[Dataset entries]
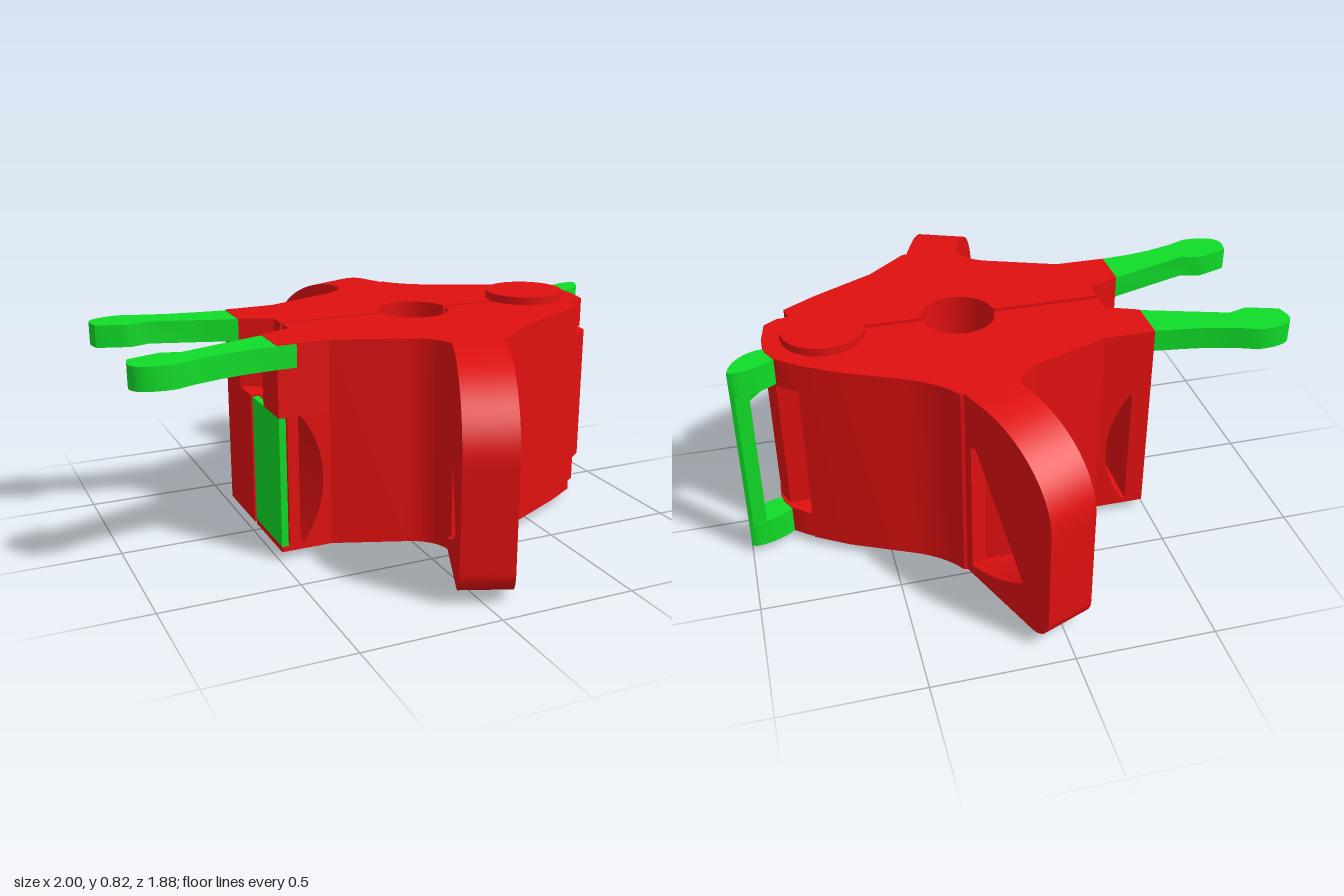
import * as THREE from 'three';
import { toCreasedNormals } from 'three/addons/utils/BufferGeometryUtils.js';

const red = new THREE.MeshStandardMaterial({ color: 0xe01010 });
red.name = 'red plastic';
const green = new THREE.MeshStandardMaterial({ color: 0x10dc28 });
green.name = 'green plastic';

export function createModel() {
  const model = new THREE.Group();
  model.name = 'hinged clamp';

  const add = (name, geometry, material = red) => {
    const mesh = new THREE.Mesh(geometry, material);
    mesh.name = name;
    model.add(mesh);
    return mesh;
  };
  const crease = (g) => toCreasedNormals(g, 0.6);

  // Extrude a plan outline of [x, z] points from y0 to y1
  const slab = (pts, y0, y1) => {
    const shape = new THREE.Shape(pts.map(([x, z]) => new THREE.Vector2(x, -z)));
    const g = new THREE.ExtrudeGeometry(shape, { depth: y1 - y0, bevelEnabled: false });
    g.rotateX(-Math.PI / 2).translate(0, y0, 0);
    return crease(g);
  };
  const box = (x0, x1, y0, y1, z0, z1) =>
    new THREE.BoxGeometry(x1 - x0, y1 - y0, Math.abs(z1 - z0))
      .translate((x0 + x1) / 2, (y0 + y1) / 2, (z0 + z1) / 2);
  const curve = (a, b, c, n = 10) =>
    new THREE.QuadraticBezierCurve(...[a, b, c].map((p) => new THREE.Vector2(...p)))
      .getPoints(n).map((p) => [p.x, p.y]);

  const yBottom = 0.03, yTop = 0.79, gap = 0.01;

  // Half of the round bore, cut into the inner edge of each body half
  const bore = [];
  for (let i = 0; i <= 8; i++) {
    const a = 0.075 + (i / 8) * (Math.PI - 0.15);
    bore.push([0.16 + 0.135 * Math.cos(a), 0.135 * Math.sin(a)]);
  }

  for (const side of [1, -1]) {
    const label = side > 0 ? 'front' : 'back';
    const flip = (pts) => pts.map(([x, z]) => [x, z * side]);

    // Body half
    const shoulder = side > 0
      ? [[0.27, 0.52], [0.42, 0.39]]
      : curve([0.27, 0.51], [0.32, 0.43], [0.42, 0.38]);
    add(label + 'Body', slab(flip([
      [-0.3, gap], [-0.3, 0.29], [-0.05, 0.385],
      ...curve([-0.03, 0.393], [0.06, 0.435], [0.06, 0.53]),
      ...shoulder, [0.65, 0.27], [0.77, 0.195], [0.75, 0.1], [0.75, gap], ...bore,
    ]), yBottom, yTop));

    // Jaw end: flared top, thin floor and a hollow-backed pocket
    add(label + 'JawTop', slab(flip([
      [-0.49, 0.13], [-0.37, 0.08], [-0.37, gap], [-0.3, gap], [-0.3, 0.29], [-0.49, 0.29],
    ]), 0.53, yTop));
    add(label + 'JawFloor', box(-0.49, -0.3, yBottom, 0.05, gap * side, 0.29 * side));
    const pocket = new THREE.Shape();
    pocket.moveTo(-0.41, 0.05);
    pocket.lineTo(-0.3, 0.05);
    pocket.lineTo(-0.3, 0.53);
    pocket.lineTo(-0.41, 0.53);
    pocket.absarc(-0.73, 0.29, 0.4, 0.6435, -0.6435, true);
    const pocketGeo = new THREE.ExtrudeGeometry(pocket, { depth: 0.28, bevelEnabled: false, curveSegments: 20 });
    pocketGeo.translate(0, 0, side > 0 ? gap : -0.29);
    add(label + 'JawPocket', crease(pocketGeo));
    add(label + 'JawWall', box(side > 0 ? -0.46 : -0.49, -0.42, 0.05, 0.53, gap * side, 0.29 * side));

    // Angled fin with a triangular window
    const fin = new THREE.Shape();
    fin.moveTo(0, yBottom);
    fin.lineTo(0.46, yBottom);
    fin.absarc(0.46, 0.12, 0.09, -Math.PI / 2, 0, false);
    fin.lineTo(0.55, 0.49);
    fin.absellipse(0.18, 0.49, 0.37, 0.3, 0, Math.PI / 2, false, 0);
    fin.lineTo(0, yTop);
    const win = new THREE.Path();
    win.moveTo(0.118, 0.59);
    win.lineTo(0.145, 0.6);
    win.lineTo(0.41, 0.2);
    win.quadraticCurveTo(0.28, 0.1, 0.118, 0.07);
    win.closePath();
    fin.holes.push(win);
    const finGeo = new THREE.ExtrudeGeometry(fin, { depth: 0.185, bevelEnabled: false, curveSegments: 16 });
    finGeo.translate(0, 0, -0.0925);
    const finMesh = add(label + 'Fin', crease(finGeo));
    finMesh.position.set(0.204, 0, 0.396 * side);
    finMesh.rotation.y = Math.atan2(-0.925, -0.38) * side;

    // Squeeze handle
    const root = side > 0 ? [[-0.42, 0.15], [-0.42, 0.293], [-0.49, 0.293]] : [[-0.49, 0.285]];
    add(label + 'Handle', slab(flip([
      [-0.49, 0.13], ...root, [-0.6, 0.3], [-0.69, 0.315], [-0.79, 0.342],
      ...curve([-0.86, 0.37], [-1.0, 0.375], [-1.0, 0.3], 8),
      ...curve([-0.99, 0.25], [-0.96, 0.235], [-0.87, 0.21], 5),
      [-0.8, 0.23],
    ]), 0.705, yTop - 0.002), green);
  }

  // Pad on the front jaw
  add('jawPad', box(-0.49, -0.465, 0.05, 0.53, gap, 0.29), green);

  // Hinge: pin, middle knuckle and the two outer knuckles
  add('hingePin', new THREE.CylinderGeometry(0.15, 0.15, 0.82, 32).translate(0.655, 0.41, -0.015));
  add('middleKnuckle', slab([
    [0.7, -0.12], [0.84, -0.12], [0.865, -0.06], [0.865, 0.04], [0.85, 0.13], [0.77, 0.195], [0.7, 0.195],
  ], 0.15, 0.67));
  const outer = [
    [0.7, -0.22], [0.78, -0.185], [0.84, -0.135], [0.865, -0.08], [0.868, 0], [0.85, 0.1], [0.8, 0.135], [0.7, 0.135],
  ];
  add('lowerKnuckle', slab(outer, yBottom, 0.14));
  add('upperKnuckle', slab(outer, 0.68, yTop));

  // Pull loop: two leaf-shaped ends joined by an upright grip
  const leaf = [
    [0.82, -0.11], ...curve([0.84, -0.14], [0.91, -0.19], [0.985, -0.193], 8),
    ...curve([1.0, -0.185], [0.98, -0.09], [0.89, -0.062], 8), [0.83, -0.06],
  ];
  add('loopLowerEnd', slab(leaf, yBottom, 0.135), green);
  add('loopUpperEnd', slab(leaf, 0.69, yTop - 0.002), green);
  add('loopGrip', slab([
    [0.935, -0.183], [0.985, -0.193], [1.0, -0.185], [0.985, -0.147], [0.96, -0.115], [0.935, -0.12],
  ], 0.13, 0.7), green);
  const gusset = new THREE.Shape([[0.885, 0.692], [0.945, 0.645], [0.945, 0.692]].map((p) => new THREE.Vector2(...p)));
  add('loopGusset', new THREE.ExtrudeGeometry(gusset, { depth: 0.05, bevelEnabled: false }).translate(0, 0, -0.165), green);

  return model;
}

> [WHAT THIS TASK INVOLVES]: Which lines above hold the string "translate"? Show each of them.

> [THE ANSWER]:
    g.rotateX(-Math.PI / 2).translate(0, y0, 0);
      .translate((x0 + x1) / 2, (y0 + y1) / 2, (z0 + z1) / 2);
    pocketGeo.translate(0, 0, side > 0 ? gap : -0.29);
    finGeo.translate(0, 0, -0.0925);
  add('hingePin', new THREE.CylinderGeometry(0.15, 0.15, 0.82, 32).translate(0.655, 0.41, -0.015));
  add('loopGusset', new THREE.ExtrudeGeometry(gusset, { depth: 0.05, bevelEnabled: false }).translate(0, 0, -0.165), green);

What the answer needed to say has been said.